Radio waves and microwaves are very important to us for communication.
(And for heating up left over pizza.)
They are both on the long wavelength end of the Electromagnetic Spectrum:
- Radio waves have wavelengths of 1 m up.
The frequency at 1 m is 300 MHz.
- Microwaves have wavelengths of 1 mm (millimeter) to 1 m.
The frequency at 1 mm is 300 GHz.
(Note: some people say microwaves are just a type of radio wave, so for them radio waves have wavelengths of 1 mm up.)
We can create radio and microwaves, and they are also produced by the Sun and many other natural sources.
We use radio and microwaves to communicate without wires. This is great, as we can move around and live our lives while still being in touch.
Transmitting and Receiving
Transmit ... and Receive on a device
Radio waves are produced by a vibrating electric current in an antenna ...
... the electromagnetic waves then spread out ...
... and are then received by a small antenna inside your device, that detects the very small amount of current created by the radio waves.
Your device can then decode the signal, and you can watch or listen to what was sent out.
Radio waves are good at broadcasting (sending out to lots of receivers) and that is how we get to listen to radio and TV broadcasts.
TVs (and radios!) can receive broadcast signals using antennas.
Radio waves are good at bending around buildings and hills by diffraction (see below also).
Microwave ovens use electromagnetic waves at a frequency of 2.45 GHz (wavelength about 12 cm) that make water molecules vibrate fast and heat up.
Microwaves are created by the Magnetron,
are sent in different directions by the stirrer,
bounce off metal surfaces,
and are absorbed by the water in food.
Microwaves can travel through glass and plastic and penetrate about a centimeter into food (depending on the food), but bounce off metal surfaces.
There must always be something to absorb the microwaves, such as food or a glass of water.
So basically you are cooking by heating up the water in the first cm or so of the food. That is why many recipes say to leave the food stand for a while (to let the heat spread evenly).
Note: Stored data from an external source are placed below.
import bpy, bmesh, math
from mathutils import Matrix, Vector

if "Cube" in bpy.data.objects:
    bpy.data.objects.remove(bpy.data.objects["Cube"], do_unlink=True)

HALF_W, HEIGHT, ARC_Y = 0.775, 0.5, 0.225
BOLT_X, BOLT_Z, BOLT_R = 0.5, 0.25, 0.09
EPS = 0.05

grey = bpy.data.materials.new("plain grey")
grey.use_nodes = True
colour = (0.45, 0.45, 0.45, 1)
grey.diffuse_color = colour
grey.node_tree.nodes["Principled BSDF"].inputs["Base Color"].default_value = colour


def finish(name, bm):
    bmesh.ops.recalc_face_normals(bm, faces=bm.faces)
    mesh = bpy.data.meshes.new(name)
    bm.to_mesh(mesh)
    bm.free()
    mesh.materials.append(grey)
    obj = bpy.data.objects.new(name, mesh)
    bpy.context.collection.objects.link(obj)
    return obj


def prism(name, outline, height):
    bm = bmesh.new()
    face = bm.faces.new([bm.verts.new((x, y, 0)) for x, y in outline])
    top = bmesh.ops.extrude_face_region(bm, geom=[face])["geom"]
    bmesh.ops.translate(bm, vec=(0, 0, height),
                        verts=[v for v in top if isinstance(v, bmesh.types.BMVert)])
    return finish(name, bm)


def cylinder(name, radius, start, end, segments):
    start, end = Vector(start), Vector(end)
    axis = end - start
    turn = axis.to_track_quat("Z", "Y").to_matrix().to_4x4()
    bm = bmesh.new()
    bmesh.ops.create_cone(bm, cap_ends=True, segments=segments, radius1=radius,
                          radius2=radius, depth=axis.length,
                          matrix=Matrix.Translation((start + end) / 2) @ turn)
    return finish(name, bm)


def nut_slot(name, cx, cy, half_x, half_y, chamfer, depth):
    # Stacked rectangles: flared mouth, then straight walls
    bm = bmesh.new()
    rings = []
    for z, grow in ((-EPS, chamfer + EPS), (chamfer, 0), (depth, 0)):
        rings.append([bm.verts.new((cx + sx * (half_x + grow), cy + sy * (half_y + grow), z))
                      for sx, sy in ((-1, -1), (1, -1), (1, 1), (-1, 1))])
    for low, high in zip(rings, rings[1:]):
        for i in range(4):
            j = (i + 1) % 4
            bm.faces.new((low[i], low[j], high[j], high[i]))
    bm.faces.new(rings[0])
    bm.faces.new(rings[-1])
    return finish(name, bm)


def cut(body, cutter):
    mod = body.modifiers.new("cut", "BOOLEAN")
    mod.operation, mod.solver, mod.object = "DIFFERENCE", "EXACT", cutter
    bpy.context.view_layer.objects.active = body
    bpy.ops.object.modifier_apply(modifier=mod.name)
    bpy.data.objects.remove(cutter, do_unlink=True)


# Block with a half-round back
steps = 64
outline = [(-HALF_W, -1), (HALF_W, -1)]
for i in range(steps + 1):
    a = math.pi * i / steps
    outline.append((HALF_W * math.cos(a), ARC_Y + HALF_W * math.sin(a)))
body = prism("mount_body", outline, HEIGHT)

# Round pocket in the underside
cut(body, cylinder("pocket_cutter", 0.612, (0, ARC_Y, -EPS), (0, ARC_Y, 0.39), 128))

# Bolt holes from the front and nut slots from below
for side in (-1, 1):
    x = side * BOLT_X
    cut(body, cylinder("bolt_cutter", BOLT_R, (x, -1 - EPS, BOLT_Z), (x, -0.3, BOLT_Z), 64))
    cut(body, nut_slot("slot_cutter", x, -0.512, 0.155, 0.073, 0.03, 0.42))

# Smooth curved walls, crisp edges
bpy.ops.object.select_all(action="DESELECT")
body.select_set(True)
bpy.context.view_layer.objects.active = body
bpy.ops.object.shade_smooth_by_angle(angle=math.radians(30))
Microwaves can also heat us up and can damage our cells. Keep the door closed when on, and never use a damaged microwave oven.
Wave diffraction into a bay
Diffraction is very important for radio communications!
Diffraction is when waves bend around the corner of an obstacle.
Medium gap: some diffraction, but mostly straight
Gap of wavelength size: most diffraction
The maximum effect is when the gap and wavelength are about the same size.
Radio waves with wavelengths of kilometers diffract
over hills and through valleys so you can easily get reception.
But microwaves with wavelength of centimeters tend to go straight.
So radio waves are good at "broadcasting" to many people, but microwaves are good at point-to-point communication.
And for microwaves the transmitter and receiver must be "line of sight" (they can see each other).
A typical microwave antenna is a parabolic dish of about 0.3 m to 3 m in diameter, like on this building:
The ionosphere is an electrically charged layer of the upper atmosphere that is between 75 and 1000 km above the ground.
It is very important for radio and microwave communication!
Low to medium frequency radio waves get reflected off the ionosphere, so it is possible to receive radio signals from far away that have bounced their way to us.
(Not to scale!)
But microwaves can cut right through the ionosphere so they are good for communicating with satellites.
Signal and Noise
Information can be in analog or digital form.
Information can be put onto a wave by altering its height or wavelength a little:
A wave has a signal of this picture put into it.
As the wave travels it gets noise (random changes) added by other electrical activity around it:
When we try to recreate the image the result is not perfect!
But with digital we expect only certain values, such as 0s or 1s. So noise (if not too big) can be overcome.
Even with noise we still know every 0 and 1 and get a perfect image.